The first step in choosing the proper hospital is determining how you are going to pay for your medical care. Hospital stays average tens of thousands of dollars. Make sure that your health insurance provider will pay for your treatment at a specific hospital. If you're having a scheduled procedure, most insurers require that you get pre-approval to guarantee that the hospital bill will be paid.
For emergency care, the same consideration needs to be made. Choose a health plan that will cover treatment at the hospital of your choice. Although it is true that no US hospital can deny you treatment for lack of insurance, it's also true that someone has to pay for that treatment. You might get admitted to an emergency room for a broken leg and next month receive a bill for a $ 700 X-ray, a $ 1,000 ER fee, $ 2,000 for the resident and $ 500 for pain medication. Just because you must be treated by law, it does not mean you'll be treated for free.

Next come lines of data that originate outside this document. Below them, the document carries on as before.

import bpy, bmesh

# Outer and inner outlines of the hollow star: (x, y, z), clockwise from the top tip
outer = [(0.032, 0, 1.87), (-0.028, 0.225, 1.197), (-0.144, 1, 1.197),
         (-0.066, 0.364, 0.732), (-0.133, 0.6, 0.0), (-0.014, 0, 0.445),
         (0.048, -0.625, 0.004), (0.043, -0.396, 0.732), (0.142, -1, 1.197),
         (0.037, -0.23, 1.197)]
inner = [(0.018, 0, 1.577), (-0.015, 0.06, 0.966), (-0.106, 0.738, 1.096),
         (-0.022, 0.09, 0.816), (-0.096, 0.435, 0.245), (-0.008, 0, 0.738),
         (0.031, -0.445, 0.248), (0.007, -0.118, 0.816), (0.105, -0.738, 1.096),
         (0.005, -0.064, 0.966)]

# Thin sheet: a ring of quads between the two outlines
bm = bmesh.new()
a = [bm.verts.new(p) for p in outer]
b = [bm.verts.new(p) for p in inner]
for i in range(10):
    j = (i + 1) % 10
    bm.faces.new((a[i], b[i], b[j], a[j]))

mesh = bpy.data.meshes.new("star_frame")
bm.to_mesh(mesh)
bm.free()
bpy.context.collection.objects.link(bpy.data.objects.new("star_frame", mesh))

Ask friends and family about hospitals in your area. Everyone's experience is different, but you'll get a good idea of what a hospital is like by surveying answers about the hospital staff's attitude, the comfort of the rooms and the quality of food in patient rooms as well as the cafeteria.
Compare the quality of care in a particular hospital with others in the same area. Review many factors before making your hospital decision. A good place to begin is at the US Department of Health & Human Services' Hospital Compare website. This is where people can see how hospitals compare to one another on a statewide or national basis pertaining to a specific illness or treatment.
Check hospital accreditation with the Joint Commission which has been accrediting hospitals for more than 50 years. This organization is a non-profit, independent group that certifies more than 15,000 health care organizations in the United States. This accreditation is recognized nationally to guarantee a hospitals commitment to meeting high standards for performance.
Make sure the hospital of your choice has experience with your condition, whether you are having a baby or need open heart surgery. Various hospitals have reputations for treating specific illnesses. Quantity is not an indication of quality, but it's always good to go to a hospital that has the most experience treating your condition, especially if it is serious or rare.
Make sure your doctor or specialist has privileges at the hospital of your choice. If you go to a hospital where your doctor is not allowed to practice, you will be under the care of a different doctor, not your own.
Choosing the right hospital can mean the difference between life and death. Take time to accurately assess your needs and determine which institution will provide the best care for your particular condition. Plan ahead so you are not faced with choosing a hospital in an emergency situation. When a crisis arises, you will have already resolved the issue of which hospital is best for you.
The Joint Commission, One Renaissance Blvd, Oakbrook Terrace, IL 60181, 630-792-5000
US Department of Health & Human Services, 200 Independence Ave, SW, Washington, DC